In the conventional manufacturing of craniomaxillofacial implants, the surgeon must cut the implant out of a perforated titanium plate during an operation, while the patient is under anaesthetic, and then shape it to size in the operating room. This can lead to time pressure and added stress for the surgeon, potentially leading to variations in the quality of fit.
The production of personalised patient implants prior to surgery using metal Additive Manufacturing has been one of the most successful applications for the technology to date. One user of metal Additive Manufacturing in the production of patient implants is Conmet, a market leader in the field of craniomaxillofacial surgery and implantology based in Moscow, Russia.
The company is currently using TruPrint 1000 AM systems produced by Trumpf, Ditzingen, Germany, to manufacture implant components for markets in the Commonwealth of Independent States (CIS) and will soon be supplying elsewhere in Europe.
Conmet first began investigating Additive Manufacturing for the production of implants around a decade ago. At the time, however, the technology was still insufficiently mature for such applications. Andreas Margolf, Project Manager for Additive Manufacturing at Trumpf, commented, “Conmet asked various machine-tool suppliers to produce benchmark parts but wasn’t happy with the quality.”
In 2017, following a wide range of significant developments in Additive Manufacturing technology over the past decade, the company made the decision to reinvestigate the technology and approached Trumpf to find out how far it had evolved. “We set up a second meeting in Ditzingen,” Margolf continued. “Over the course of two days, our experts answered all their questions on Additive Manufacturing, while our machines produced the benchmark parts.”
This time, Conmet was sufficiently impressed by the quality of parts and the design of the system, all of which met its requirements. “Trumpf is the only supplier on the market for 3D printing that develops its own lasers and all the optical components,” Margolf added. “Trumpf also has a wealth of experience in the areas of machine tools and services. That means we’re able to assist Conmet with any aspect of the process.”
The right machine with the right process parameters
The first task for Trumpf’s team was to determine the right machine for Conmet, along with the relevant process parameters for the production of medical implants. According to Trumpf, it soon became clear that the ideal setup was Trumpf’s own TruPrint 1000 AM system. This machine is especially compact and could therefore be comfortably installed in Conmet’s existing production facilities. Equipped with a 200 W fibre laser developed in-house by TRUMPF, the machine is also highly suitable for use with the titanium alloys generally used to produce medical implants.
Trumpf also assisted Conmet in fine-tuning the focal diameter at which the laser beam hits the powder bed. “Our tests showed that reducing the focal diameter to 30 µm improves the surface smoothness of the implants by around 20%,” Margolf explained. “This makes the process slower and slightly more expensive, but reduces the cost of post-processing the surface.”
A 40% reduction in production costs
Conmet has now been operating with the TruPrint 1000 at its Moscow production facilities since the beginning of 2018, for the production of dental components and craniomaxillofacial implants, for example for cancer patients. These products are marketed in the CIS region and in Europe.

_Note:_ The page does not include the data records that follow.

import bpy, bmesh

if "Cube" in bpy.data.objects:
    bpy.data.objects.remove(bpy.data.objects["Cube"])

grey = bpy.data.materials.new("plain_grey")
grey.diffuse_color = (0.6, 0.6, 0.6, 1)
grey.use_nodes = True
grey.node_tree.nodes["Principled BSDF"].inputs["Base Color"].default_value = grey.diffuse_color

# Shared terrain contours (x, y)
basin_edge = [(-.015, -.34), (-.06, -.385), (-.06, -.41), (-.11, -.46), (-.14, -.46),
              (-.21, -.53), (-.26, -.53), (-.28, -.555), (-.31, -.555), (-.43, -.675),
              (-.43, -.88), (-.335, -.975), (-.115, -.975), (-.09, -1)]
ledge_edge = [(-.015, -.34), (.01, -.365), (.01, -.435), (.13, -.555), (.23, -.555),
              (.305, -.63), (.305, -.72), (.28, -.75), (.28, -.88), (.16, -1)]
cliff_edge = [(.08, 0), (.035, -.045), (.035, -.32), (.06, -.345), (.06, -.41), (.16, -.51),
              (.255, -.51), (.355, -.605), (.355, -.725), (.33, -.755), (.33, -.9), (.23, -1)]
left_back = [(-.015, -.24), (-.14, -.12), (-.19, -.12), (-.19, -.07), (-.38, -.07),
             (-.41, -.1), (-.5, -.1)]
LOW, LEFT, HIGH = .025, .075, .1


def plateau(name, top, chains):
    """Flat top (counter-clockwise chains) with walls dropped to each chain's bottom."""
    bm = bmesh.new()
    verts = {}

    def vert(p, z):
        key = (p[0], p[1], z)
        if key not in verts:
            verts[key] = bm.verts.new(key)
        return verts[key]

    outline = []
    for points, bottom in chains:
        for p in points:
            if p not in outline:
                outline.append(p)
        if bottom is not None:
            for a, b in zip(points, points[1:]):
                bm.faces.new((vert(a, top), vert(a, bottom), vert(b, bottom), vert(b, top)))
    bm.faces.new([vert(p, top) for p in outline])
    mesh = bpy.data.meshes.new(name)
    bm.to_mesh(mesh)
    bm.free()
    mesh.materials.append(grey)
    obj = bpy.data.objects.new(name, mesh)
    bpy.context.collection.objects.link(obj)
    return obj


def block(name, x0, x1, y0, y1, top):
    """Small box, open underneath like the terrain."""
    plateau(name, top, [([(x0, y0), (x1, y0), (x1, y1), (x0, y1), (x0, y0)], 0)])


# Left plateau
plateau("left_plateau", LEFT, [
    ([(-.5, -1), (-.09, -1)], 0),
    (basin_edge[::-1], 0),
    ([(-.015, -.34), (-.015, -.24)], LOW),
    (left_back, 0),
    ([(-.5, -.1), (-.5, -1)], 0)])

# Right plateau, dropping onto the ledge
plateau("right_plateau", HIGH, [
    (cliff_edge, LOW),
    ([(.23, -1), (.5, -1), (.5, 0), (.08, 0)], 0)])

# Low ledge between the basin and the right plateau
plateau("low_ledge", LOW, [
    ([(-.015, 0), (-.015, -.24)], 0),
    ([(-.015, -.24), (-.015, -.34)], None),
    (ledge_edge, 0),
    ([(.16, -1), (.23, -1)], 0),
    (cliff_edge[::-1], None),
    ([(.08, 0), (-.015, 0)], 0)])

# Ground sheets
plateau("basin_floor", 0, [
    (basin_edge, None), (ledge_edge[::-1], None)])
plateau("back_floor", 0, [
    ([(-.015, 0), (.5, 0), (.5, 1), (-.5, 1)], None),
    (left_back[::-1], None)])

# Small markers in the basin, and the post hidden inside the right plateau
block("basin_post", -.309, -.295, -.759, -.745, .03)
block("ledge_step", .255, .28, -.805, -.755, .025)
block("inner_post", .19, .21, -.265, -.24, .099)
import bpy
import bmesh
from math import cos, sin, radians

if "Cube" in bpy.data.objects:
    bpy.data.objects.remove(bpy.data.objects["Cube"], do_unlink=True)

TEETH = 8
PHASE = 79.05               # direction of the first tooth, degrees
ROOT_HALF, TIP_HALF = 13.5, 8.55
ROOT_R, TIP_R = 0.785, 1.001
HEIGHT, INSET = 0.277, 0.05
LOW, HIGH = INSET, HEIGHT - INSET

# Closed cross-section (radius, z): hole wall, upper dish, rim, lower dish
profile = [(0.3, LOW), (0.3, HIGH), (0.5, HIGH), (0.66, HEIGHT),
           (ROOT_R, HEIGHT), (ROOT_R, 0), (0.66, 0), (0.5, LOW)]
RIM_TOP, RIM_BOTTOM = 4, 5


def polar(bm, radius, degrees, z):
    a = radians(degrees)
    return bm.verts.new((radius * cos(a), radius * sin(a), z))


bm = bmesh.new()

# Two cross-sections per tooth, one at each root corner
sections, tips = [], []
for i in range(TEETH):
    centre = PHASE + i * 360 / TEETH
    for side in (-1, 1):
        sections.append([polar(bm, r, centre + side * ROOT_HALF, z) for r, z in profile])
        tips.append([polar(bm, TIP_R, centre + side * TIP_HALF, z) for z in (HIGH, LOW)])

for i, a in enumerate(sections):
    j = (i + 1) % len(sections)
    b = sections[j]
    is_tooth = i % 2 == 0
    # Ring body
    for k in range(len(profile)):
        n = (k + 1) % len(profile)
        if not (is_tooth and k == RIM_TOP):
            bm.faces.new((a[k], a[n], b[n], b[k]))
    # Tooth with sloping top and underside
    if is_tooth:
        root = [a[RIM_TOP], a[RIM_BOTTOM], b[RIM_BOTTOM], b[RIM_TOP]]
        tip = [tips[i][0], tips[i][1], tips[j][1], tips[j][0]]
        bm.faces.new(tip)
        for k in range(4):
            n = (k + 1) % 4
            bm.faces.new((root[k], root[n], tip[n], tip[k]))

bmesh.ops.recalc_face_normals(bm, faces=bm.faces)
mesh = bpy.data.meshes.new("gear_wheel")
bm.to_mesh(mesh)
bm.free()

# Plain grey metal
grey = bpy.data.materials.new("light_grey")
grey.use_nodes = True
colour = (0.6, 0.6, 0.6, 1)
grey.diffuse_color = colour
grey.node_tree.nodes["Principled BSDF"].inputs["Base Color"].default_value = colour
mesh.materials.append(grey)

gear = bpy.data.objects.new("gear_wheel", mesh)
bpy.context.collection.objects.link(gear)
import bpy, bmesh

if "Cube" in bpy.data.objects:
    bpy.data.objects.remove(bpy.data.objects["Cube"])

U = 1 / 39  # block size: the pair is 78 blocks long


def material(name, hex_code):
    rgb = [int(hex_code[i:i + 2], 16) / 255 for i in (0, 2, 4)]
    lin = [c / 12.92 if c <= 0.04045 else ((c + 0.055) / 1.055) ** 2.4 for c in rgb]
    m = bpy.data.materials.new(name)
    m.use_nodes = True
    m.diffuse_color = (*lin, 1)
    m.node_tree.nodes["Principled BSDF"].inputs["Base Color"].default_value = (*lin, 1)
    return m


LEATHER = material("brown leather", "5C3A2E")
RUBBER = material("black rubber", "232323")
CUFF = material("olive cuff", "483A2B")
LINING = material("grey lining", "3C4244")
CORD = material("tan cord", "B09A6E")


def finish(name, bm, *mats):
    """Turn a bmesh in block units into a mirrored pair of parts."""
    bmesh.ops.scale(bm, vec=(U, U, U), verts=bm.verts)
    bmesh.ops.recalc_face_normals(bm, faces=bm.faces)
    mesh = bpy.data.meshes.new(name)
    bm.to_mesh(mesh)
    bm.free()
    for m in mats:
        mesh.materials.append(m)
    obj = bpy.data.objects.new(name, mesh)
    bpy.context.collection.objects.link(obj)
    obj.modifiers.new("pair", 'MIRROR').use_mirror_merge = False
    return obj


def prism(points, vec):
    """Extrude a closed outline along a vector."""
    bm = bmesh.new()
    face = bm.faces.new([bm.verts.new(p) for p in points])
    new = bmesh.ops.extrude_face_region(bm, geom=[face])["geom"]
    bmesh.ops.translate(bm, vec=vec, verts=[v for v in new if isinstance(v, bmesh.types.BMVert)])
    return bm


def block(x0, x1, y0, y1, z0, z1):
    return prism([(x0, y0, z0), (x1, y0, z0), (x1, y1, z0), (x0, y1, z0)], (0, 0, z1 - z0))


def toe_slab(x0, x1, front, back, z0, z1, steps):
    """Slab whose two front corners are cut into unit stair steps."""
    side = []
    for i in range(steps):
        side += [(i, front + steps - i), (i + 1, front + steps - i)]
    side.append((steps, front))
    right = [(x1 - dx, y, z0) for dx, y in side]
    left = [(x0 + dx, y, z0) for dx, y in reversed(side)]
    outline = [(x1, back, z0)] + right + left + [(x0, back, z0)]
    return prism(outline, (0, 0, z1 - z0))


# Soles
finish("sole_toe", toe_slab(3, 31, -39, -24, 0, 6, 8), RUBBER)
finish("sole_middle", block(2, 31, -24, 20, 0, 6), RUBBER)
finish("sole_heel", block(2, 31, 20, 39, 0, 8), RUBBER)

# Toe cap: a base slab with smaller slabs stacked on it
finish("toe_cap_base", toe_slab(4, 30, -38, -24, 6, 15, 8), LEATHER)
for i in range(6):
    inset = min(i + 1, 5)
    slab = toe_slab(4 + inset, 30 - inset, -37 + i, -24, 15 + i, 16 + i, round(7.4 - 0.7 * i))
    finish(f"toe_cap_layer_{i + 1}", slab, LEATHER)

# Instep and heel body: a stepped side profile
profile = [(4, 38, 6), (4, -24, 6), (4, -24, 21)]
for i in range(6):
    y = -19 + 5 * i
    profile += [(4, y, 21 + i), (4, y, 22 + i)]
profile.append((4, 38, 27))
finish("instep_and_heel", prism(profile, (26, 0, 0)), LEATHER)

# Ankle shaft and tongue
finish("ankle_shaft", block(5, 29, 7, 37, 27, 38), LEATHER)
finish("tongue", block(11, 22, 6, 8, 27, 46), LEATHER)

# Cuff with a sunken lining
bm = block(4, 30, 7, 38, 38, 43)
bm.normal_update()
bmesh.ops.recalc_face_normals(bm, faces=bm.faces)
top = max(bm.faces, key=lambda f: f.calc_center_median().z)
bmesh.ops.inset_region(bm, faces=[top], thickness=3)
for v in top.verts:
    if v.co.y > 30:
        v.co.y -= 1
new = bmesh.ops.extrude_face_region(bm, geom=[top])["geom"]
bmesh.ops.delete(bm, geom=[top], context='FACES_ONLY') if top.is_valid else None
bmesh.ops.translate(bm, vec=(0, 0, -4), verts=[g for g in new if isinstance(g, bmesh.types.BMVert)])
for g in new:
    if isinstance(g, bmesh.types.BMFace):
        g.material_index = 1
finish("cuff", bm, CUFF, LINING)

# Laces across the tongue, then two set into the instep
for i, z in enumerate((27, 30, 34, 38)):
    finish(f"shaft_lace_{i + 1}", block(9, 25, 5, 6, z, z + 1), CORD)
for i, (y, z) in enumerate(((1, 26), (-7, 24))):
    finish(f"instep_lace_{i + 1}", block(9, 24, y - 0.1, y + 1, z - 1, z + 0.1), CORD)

To manufacture the implants, hospitals provide Conmet with the CT data of the patients who require them; the company’s engineers then design the implant in consultation with the surgeon before additively manufacturing it on the TruPrint 1000. “We currently produce sixty implants a month with the TruPrint 1000, and we’re planning to increase our output by 10%,” stated Nadeschda Morozova, Project Manager at Conmet.
The implants produced are said to be of an especially high quality overall, as well as being substantially cheaper than conventionally manufactured implants. “Compared to conventional machining methods such as turning and milling, the new process saves us 40% in production costs,” Morozova reported.
In the near future, the company stated that it intends to begin production of custom-fit spinal fixation devices using AM. The company also has plans to manufacture mass-produced prosthetics with the TruPrint 1000. For this, it will once again opt for Trumpf technology with a TruPrint 3000, which features a larger build chamber.
Medical devices produced by Conmet are certified according to European standards, signifying a high degree of reliability and repeatability. Since Trumpf supplies not only the AM machine but also the associated products, including substrate plate, software and process parameters, it was stated that the implants produced are highly congruent.
In addition, Trumpf Moscow provides a local service partner and Russian-speaking technicians to support Conmet wherever necessary. “It’s not just about the customer buying equipment from us; we also want to see them earn money,” Margolf concluded. “Conmet’s success with Additive Manufacturing shows we’re on the right track!”
With a staff of about 13,400, Trumpf generated sales of nearly €3.6 billion for the 2017/18 fiscal year. The company has a development ratio of over 9% and remains an independent, family-owned business, which is represented by over seventy global subsidiaries in Germany, France, the UK, Italy, Austria, Switzerland, Poland, the Czech Republic, the USA, Mexico, China and Japan.